In addition to the subcommittee led by professor Ed Diener on personal happiness, the other subcommittees and their chairs are: happy cities (Aisha Bin Bisher); happiness and education (Martin Seligman); happiness and health (Lord Richard Layard); happiness measurement (Martine Durand); and happiness in the work environment (Jan-Emmanuel De Neve).
By Brooke Adams, communications specialist, University Marketing & Communications
When the United Arab Emirates decided to get a happiness movement trending around the world, it turned to a University of Utah social psychology professor for help.
Ed Diener — known as Dr. Happiness — is a pioneer in the field of happiness research. He coined the term “subjective well-being” and developed many protocols used to measure happiness, life satisfaction and positive emotions.

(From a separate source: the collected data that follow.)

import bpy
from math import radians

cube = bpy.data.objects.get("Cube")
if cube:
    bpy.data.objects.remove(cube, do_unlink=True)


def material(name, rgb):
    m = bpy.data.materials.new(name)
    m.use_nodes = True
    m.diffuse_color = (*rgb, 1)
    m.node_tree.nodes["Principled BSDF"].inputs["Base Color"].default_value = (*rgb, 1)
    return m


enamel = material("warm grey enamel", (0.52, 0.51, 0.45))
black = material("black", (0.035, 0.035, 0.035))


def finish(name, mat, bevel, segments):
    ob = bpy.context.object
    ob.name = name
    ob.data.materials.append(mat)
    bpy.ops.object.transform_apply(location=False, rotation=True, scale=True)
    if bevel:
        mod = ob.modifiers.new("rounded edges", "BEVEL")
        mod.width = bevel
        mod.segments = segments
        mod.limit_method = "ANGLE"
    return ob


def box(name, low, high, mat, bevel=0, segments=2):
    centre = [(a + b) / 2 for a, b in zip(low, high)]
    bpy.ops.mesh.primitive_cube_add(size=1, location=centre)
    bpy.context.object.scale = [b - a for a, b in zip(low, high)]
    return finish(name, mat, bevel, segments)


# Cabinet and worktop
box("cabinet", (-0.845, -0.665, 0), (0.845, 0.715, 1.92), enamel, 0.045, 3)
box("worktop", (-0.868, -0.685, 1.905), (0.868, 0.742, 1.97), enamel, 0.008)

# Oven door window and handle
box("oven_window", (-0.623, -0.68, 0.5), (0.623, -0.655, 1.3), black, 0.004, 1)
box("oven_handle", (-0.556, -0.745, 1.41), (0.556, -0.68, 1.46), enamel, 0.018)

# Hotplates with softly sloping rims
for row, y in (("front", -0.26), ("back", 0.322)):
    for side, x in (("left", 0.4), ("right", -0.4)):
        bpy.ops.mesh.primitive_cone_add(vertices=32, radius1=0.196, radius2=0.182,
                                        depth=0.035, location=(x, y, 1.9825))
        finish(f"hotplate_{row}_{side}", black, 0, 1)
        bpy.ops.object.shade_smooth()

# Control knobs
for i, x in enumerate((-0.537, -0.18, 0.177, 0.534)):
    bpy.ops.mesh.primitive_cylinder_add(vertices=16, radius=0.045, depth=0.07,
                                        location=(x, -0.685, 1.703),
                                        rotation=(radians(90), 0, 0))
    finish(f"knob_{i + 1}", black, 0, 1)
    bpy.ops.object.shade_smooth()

Now, he’ll play a key role on the World Happiness Council launched by the UAE as head of a subcommittee on personal happiness.
His Highness Sheikh Mohammed bin Rashid Al Maktoum, vice president, prime minister and ruler of Dubai, announced the creation of the World Happiness Council on March 19 — the eve of International Day of Happiness. The council is designed as a think tank with the goal of getting governments to consider the happiness of citizens and residents in strategic planning and policies that improve quality of life and open “windows for hope.”
The council’s six subcommittees will produce an annual report that highlights best practices by governments in promoting well-being and happiness and, through an annual summit each February, encourage world leaders to “look for a new way to bring happiness to their people.”
And that, well, makes Diener happy.
“When I started studying happiness scientifically 35 years ago, it was a nonexistent field and everyone thought I was crazy,” Diener said. “Now it has taken off. It’s amazing how this field all of a sudden is having a big impact.”
To be honest, he says, it hasn’t been easy to get happiness taken seriously.
Happiness, he said, “sounds flaky, kind of frivolous. But what we’re talking about is sustainable happiness — what you get from your family, work, meaning and purpose, having goals and values. We’re not just about talking about having fun. Well-being is much, much more than having fun.”
Diener has spent his career figuring out how well-being can be tracked and used by policy makers, alongside economic indicators, to inform their decisions. He says that while economic indicators are helpful, they don’t capture everything.
“They don’t capture social support factors and crime and things like that and they also don’t have the ability to reflect any downsides of economic growth, which sometimes can occur,” Diener said.
Over the past three decades, he has investigated whether money makes you happy, the happiness of men versus women, the effects of well-being on work productivity, health and longevity, and how national policies influence well-being — which brings him full circle to the seat on the World Happiness Council.
“We’ve always had this idea that the pursuit of happiness was what people had a right to and that meant each person was to pursue it on their own and government wouldn’t interfere with them pursuing happiness,” Diener said. “What we now know is, of course, that individual happiness does depend on making good decisions in your life and to some degree your inborn temperament, your marriage and so forth, but happiness depends a lot on where you live, the conditions and the policies.”
Happiness research, for example, has shown problems like inequality and dirty air appear to depress life satisfaction while access to green spaces and active commuting appear to increase well-being.
Some countries, nations and cities have already taken steps to adopt well-being measures and policies. The U.K., for instance, routinely measures happiness. Richard Layard, a labor economist who serves in the U.K.’s House of Lords and is leading one of the council’s subcommittees, has been a vocal proponent of the idea that addressing mental illness will increase his country’s well-being, productivity and economics. Layard was a driving force in getting the U.K. to pledge $1 billion to mental health treatment for underserved populations, Diener said.
A few governments — the UAE and Ecuador, to name two — have ministers of happiness or good living whose job is to promote programs that enhance happiness and life satisfaction. In the UAE, the happiness minister created a 100-day school program to teach children how to be positive, express gratitude and give compliments, Diener said.
In the U.S., the Centers for Disease Control occasionally conducts surveys on life satisfaction but with a focus on physical health. Diener said earlier this year it appeared that, for the first time, there would be a happiness proponent in a top-level federal post: U.S. Surgeon General Vivek Murthy said he would dedicate his final two years in office to promoting emotional well-being. But Murthy, who was appointed by former President Barack Obama, was asked to resign in April.
“So, you see that there is some success going on,” Diener said. “Most of the success so far is in theory — that is, based on data we have we can say x, y or z lower or raise well-being, but it’s hard to say if anybody has adopted policies based on that.”
The goal is to get these findings before more government and business leaders in the hopes they’ll have some influence, he said, but “it’s never decisive where you say, ‘Oh my gosh, because of these findings we are going to do everything differently.’ It is just one thing that adds to one side of the argument.”
The World Happiness Council’s work should help tip the scale even more, providing a broad platform for Diener and other well-being proponents to share their ideas and research with policymakers.
“The world government movement has potential. They’ve got a lot of energy and they are going all out,” Diener said. “But it is a matter of making progress on all different fronts.”